  • Surely they wondered how long they might live in such circumstances, yet they looked for each others comfort as best they could and not for their own pleasure or instant gratification.

When Gail grasped what was happening and how these poor souls were responding, he promised to drop more candy the next day.

So that the children would be able to identify his plane from all the others flying overhead, he told them he would wiggle his airplane wings.

That night he gathered all the candy he could from his kindhearted fellow pilots, fashioned parachutes from handkerchiefs so they would fall a bit more slowly and more easily be seen by the children.

Can you imagine the hope, the desire to live to see another day those children felt as they waited the long night, praying that someone, a stranger even, would care enough about them to come back, with just a small token of kindness?

Gail kept his word and as he flew overhead, he wiggled the wings of his plane and let go of his small, but precious cargo.

Halverson’s military buddies were also heroes in this story.

Candy and rations were as valuable as currency in Germany at that time, yet they gladly gave of their rations to help support this effort for the children of Germany.

After dropping several of these parachutes over the next few days, the local newspapers began to report of the ‘candy bombs’, and suddenly letters by the bundles came addressed to “Uncle Wiggly Wings” or “The Chocolate Pilot”, as children all over the city requested they too have special candy parachutes dropped to them.

Newspapers in America also picked up the story, and Americans were eager to help with this cause.  In fact, people all over the United States anxiously sent their own contributions to Gail to ‘parachute’ to the children.

Soon afterward, entire train boxcars were sent from the candy manufacturers in the United States to help in this effort. By this time the US Air Force was involved and many were helping in this cause, not just Gail and his plane.

The blockade ended the next spring and the parachuted candy was no longer needed.

What can we learn from this wonderful and selfless act by Gail Halverson?

  • How we act towards others, even in times of our own desperate need, does affect the outcome.
  • Even when ‘justified’ due to any number of situations, health, trying circumstances, reversal of resources and other factors, our actions most certainly determines blessings for ourselves and countless others.
  • The choice made by Mr. Halverson to act lovingly, and to follow an impression for good, though he did not know the outcome, tremendously affected numerous lives.
  • All, from the military buddies, to those who sacrificed to send a bit of candy to help – every person who was charitable and generous, gave the greatest gift they could; that of hope. They were sympathetic, concerned and cared about total strangers that they would never meet, or benefit from in a public way, they just loved and acted.

In this day of far too many taking advantage of another, or looking for an excuse to benefit at the expense of someone else, I hope we will teach this story to our family, learn from it and see the far reaching effects from a group of children who loved each other more than themselves.  Because those children looked beyond their own needs and acted as they did, thousands and possibly tens of thousands lives were influenced for the better.

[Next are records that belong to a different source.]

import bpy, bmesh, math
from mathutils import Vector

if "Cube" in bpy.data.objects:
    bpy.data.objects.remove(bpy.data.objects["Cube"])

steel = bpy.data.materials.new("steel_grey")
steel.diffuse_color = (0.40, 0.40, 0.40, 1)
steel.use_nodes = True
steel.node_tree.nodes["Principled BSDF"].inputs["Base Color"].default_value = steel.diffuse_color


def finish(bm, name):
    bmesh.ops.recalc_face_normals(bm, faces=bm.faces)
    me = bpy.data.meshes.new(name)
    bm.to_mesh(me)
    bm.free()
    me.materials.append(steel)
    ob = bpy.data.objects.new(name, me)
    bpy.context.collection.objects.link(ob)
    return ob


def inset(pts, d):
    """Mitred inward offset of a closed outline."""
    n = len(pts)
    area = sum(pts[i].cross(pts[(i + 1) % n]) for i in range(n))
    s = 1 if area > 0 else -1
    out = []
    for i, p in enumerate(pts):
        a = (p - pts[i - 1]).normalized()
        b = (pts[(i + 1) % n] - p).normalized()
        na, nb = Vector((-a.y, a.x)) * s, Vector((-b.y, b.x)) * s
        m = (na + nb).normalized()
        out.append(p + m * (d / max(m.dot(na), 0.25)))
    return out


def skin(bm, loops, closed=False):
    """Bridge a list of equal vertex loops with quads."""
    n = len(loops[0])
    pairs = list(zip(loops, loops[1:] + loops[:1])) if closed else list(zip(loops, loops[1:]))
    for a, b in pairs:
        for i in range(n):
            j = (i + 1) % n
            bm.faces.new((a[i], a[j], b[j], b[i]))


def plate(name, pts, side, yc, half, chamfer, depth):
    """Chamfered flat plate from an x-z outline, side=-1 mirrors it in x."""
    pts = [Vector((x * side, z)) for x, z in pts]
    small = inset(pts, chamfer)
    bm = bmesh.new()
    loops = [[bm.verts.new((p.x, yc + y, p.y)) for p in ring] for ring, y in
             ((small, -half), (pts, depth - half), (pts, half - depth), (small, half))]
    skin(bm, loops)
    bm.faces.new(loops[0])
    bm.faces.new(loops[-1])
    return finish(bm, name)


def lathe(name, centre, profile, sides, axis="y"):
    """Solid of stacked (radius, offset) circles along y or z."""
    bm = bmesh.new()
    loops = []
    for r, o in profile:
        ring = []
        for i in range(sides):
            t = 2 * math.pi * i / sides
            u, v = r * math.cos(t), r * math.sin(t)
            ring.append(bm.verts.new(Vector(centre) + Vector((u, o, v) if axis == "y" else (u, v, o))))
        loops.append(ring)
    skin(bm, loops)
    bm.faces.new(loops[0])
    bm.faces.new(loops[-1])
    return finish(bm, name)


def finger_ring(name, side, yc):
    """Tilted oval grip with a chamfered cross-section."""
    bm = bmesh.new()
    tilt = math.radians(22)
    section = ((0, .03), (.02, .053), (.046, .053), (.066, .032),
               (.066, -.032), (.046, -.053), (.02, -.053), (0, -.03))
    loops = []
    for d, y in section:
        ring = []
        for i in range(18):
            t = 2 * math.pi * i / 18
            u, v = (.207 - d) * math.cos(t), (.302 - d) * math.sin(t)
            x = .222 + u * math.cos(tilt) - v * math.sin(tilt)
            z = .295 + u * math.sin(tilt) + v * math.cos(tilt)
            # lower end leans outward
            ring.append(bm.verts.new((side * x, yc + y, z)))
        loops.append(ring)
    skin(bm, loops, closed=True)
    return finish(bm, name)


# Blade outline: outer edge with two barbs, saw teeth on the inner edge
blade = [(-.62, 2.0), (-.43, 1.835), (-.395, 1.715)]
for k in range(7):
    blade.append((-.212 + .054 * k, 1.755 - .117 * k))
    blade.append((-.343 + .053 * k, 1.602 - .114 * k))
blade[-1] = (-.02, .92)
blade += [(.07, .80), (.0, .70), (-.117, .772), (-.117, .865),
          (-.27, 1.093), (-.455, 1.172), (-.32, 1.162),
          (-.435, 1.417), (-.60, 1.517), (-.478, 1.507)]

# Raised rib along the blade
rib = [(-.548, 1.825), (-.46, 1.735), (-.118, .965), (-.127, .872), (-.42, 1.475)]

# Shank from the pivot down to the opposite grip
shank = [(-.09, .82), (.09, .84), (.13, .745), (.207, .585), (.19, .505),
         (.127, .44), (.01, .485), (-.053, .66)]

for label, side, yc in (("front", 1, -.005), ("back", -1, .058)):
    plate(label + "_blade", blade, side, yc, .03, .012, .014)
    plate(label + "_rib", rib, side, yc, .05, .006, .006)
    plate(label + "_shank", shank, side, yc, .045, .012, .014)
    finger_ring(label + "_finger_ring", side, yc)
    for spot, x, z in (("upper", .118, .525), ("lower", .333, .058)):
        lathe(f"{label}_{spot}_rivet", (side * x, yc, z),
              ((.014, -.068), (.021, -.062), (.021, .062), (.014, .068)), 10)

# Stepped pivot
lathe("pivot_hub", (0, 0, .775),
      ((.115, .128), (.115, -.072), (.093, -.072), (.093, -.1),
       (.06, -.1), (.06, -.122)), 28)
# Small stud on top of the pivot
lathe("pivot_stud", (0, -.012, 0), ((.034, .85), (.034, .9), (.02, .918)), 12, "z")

God knew those children and what they needed most at that time.

He knows us and what we need right now.

God did not end the suffering as soon as it began; instead He prompted a listening person to do His work, and gave others the opportunity to lift the burden of another in need. To love as He loves and to act as He would act.

I hope we will do the small and simple acts of kindness as soon as the impression comes to our mind, and to teach our families this same principle.   We will be incredibly blessed for doing so.Copyright Carrie Groneman, A Mother’s Shadow, 2013

Recognize a blessing and be a blessing today.